It’s possible that my opinion of this book doesn’t do it justice, because I wasn’t listening closely at all. Then again, I listen to fictional audiobooks all the time, and usually either like them or lose interest and give up. This one was strangely in between… I had a vague overall impression the action without really following all the details, probably because the story didn’t grip me enough to warrant my full attention.
The story follows two Parisian women during WWII, and I never did figure out the relationship between them. I don’t think there was one–it was just a parallel story. Sandrine is married to a resistance fighter, and the couple has a little boy, Henri.
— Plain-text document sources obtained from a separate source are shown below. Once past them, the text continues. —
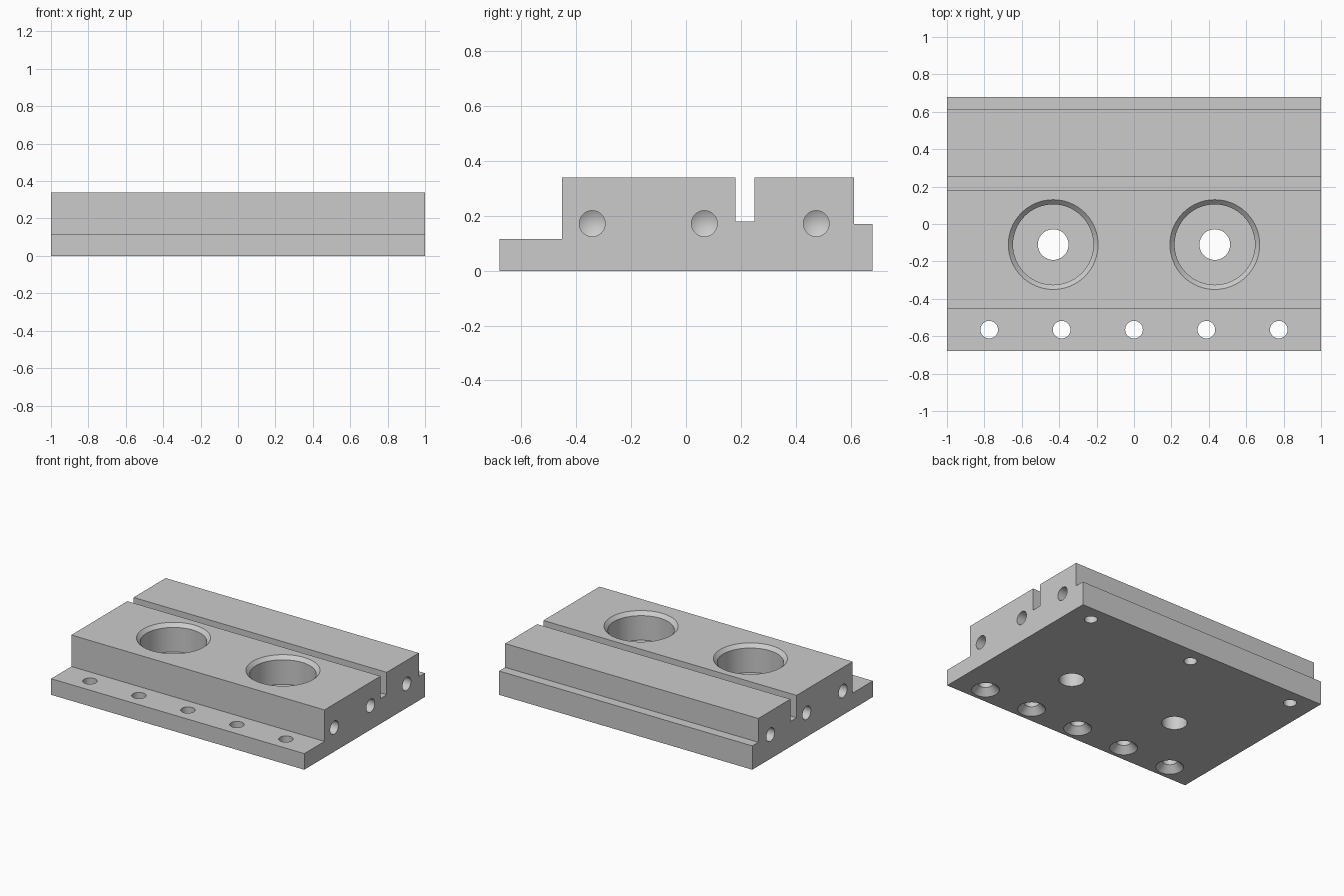
import bpy, bmesh, math
from mathutils import Matrix, Vector

cube = bpy.data.objects.get("Cube")
if cube:
    bpy.data.objects.remove(cube, do_unlink=True)

SEGMENTS = 64

grey = bpy.data.materials.new("machined_grey")
grey.use_nodes = True
grey.diffuse_color = (0.6, 0.6, 0.6, 1)
grey.node_tree.nodes["Principled BSDF"].inputs["Base Color"].default_value = (0.6, 0.6, 0.6, 1)


def make_object(name, bm):
    bmesh.ops.recalc_face_normals(bm, faces=bm.faces)
    mesh = bpy.data.meshes.new(name)
    bm.to_mesh(mesh)
    bm.free()
    obj = bpy.data.objects.new(name, mesh)
    bpy.context.collection.objects.link(obj)
    mesh.materials.append(grey)
    return obj


def add_bore(bm, profile, location, axis=(0, 0, 1)):
    """Turn a (radius, distance) profile around an axis; radius 0 makes a tip."""
    turn = Vector((0, 0, 1)).rotation_difference(Vector(axis)).to_matrix().to_4x4()
    place = Matrix.Translation(location) @ turn
    rings = []
    for radius, height in profile:
        count = SEGMENTS if radius else 1
        angles = [2 * math.pi * i / SEGMENTS for i in range(count)]
        rings.append([bm.verts.new(place @ Vector((radius * math.cos(a), radius * math.sin(a), height)))
                      for a in angles])
    for low, high in zip(rings, rings[1:]):
        for i in range(SEGMENTS):
            j = (i + 1) % SEGMENTS
            if len(high) == 1:
                bm.faces.new((low[i], low[j], high[0]))
            else:
                bm.faces.new((low[i], low[j], high[j], high[i]))
    bm.faces.new(rings[0][::-1])
    if len(rings[-1]) > 1:
        bm.faces.new(rings[-1])


# Stepped and slotted block, extruded along x
section = [(-0.68, 0), (0.68, 0), (0.68, 0.17), (0.612, 0.17), (0.612, 0.34), (0.25, 0.34),
           (0.25, 0.18), (0.18, 0.18), (0.18, 0.34), (-0.452, 0.34), (-0.452, 0.115), (-0.68, 0.115)]
bm = bmesh.new()
end = bm.faces.new([bm.verts.new((-1, y, z)) for y, z in section])
side = bmesh.ops.extrude_face_region(bm, geom=[end])
bmesh.ops.translate(bm, vec=(2, 0, 0), verts=[v for v in side["geom"] if isinstance(v, bmesh.types.BMVert)])
block = make_object("mounting_block", bm)

bm = bmesh.new()
# Chamfered counterbores with through holes
counterbore = [(0.082, -0.05), (0.082, 0.14), (0.215, 0.14), (0.215, 0.315), (0.24, 0.34), (0.24, 0.4)]
for x in (-0.432, 0.432):
    add_bore(bm, counterbore, (x, -0.11, 0))
# Front row of screw holes, countersunk from below
countersink = [(0.09, -0.05), (0.09, 0), (0.047, 0.045), (0.047, 0.2)]
for i in range(-2, 3):
    add_bore(bm, countersink, (i * 0.387, -0.565, 0))
# Blind drilled holes under the back edge and in both ends
drilled = [(0.047, -0.05), (0.047, 0.2), (0, 0.227)]
for x in (-0.837, 0, 0.837):
    add_bore(bm, [(r * 0.9, h * 0.6) for r, h in drilled], (x, 0.565, 0))
for x in (-1, 1):
    for y in (-0.342, 0.067, 0.475):
        add_bore(bm, drilled, (x, y, 0.172), (-x, 0, 0))
cutter = make_object("bore_cutter", bm)
cutter.hide_render = True

# Cut the bores, then discard the cutter
cut = block.modifiers.new("bores", "BOOLEAN")
cut.operation = "DIFFERENCE"
cut.solver = "EXACT"
cut.object = cutter
bpy.ops.object.select_all(action="DESELECT")
block.select_set(True)
bpy.context.view_layer.objects.active = block
bpy.ops.object.modifier_apply(modifier=cut.name)
bpy.data.objects.remove(cutter, do_unlink=True)
bpy.ops.object.shade_smooth_by_angle(angle=math.radians(20))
Her official job as far as the Nazis are concerned is to catalog artwork confiscated from the Jews for Hitler’s collection, but she searches for information for the resistance along the way. Meanwhile, one of the high up officers takes an interest in her–and she has to put him off as best she can without outright rejection. This becomes more difficult when her husband turns up in secret, and Sandrine becomes pregnant with their second child. The Nazi officer believes she is the paramour of one of the other officers.
Lila was an apprentice to Coco Chanel, and a very talented dressmaker in her own right. Prior to the war, she fell in love with a well-to-do Jewish man named Rene, who seemed to jilt her and then vanish. Lila believed that something she said to a thoughtless friend led to his death and that of his family–and this part confused me, since it seemed like there were segments told in flashback. Again, I wasn’t paying enough attention, I suspect. Rene appears again as a member of La Resistance, and Lila’s talents as a dressmaker are turned toward helping her infiltrate the Nazi elite. But of course, this comes at great personal peril.
I’ve read so many WWII books now that I can get the overall emotion of them even without attending to all of the exact details. They’re always stories about courage, good vs evil, harrowing encounters, and focusing on what truly matters.
My rating: ***
Sexual content: none
Violence: it’s war, but nothing gratuitous
Political content: historical only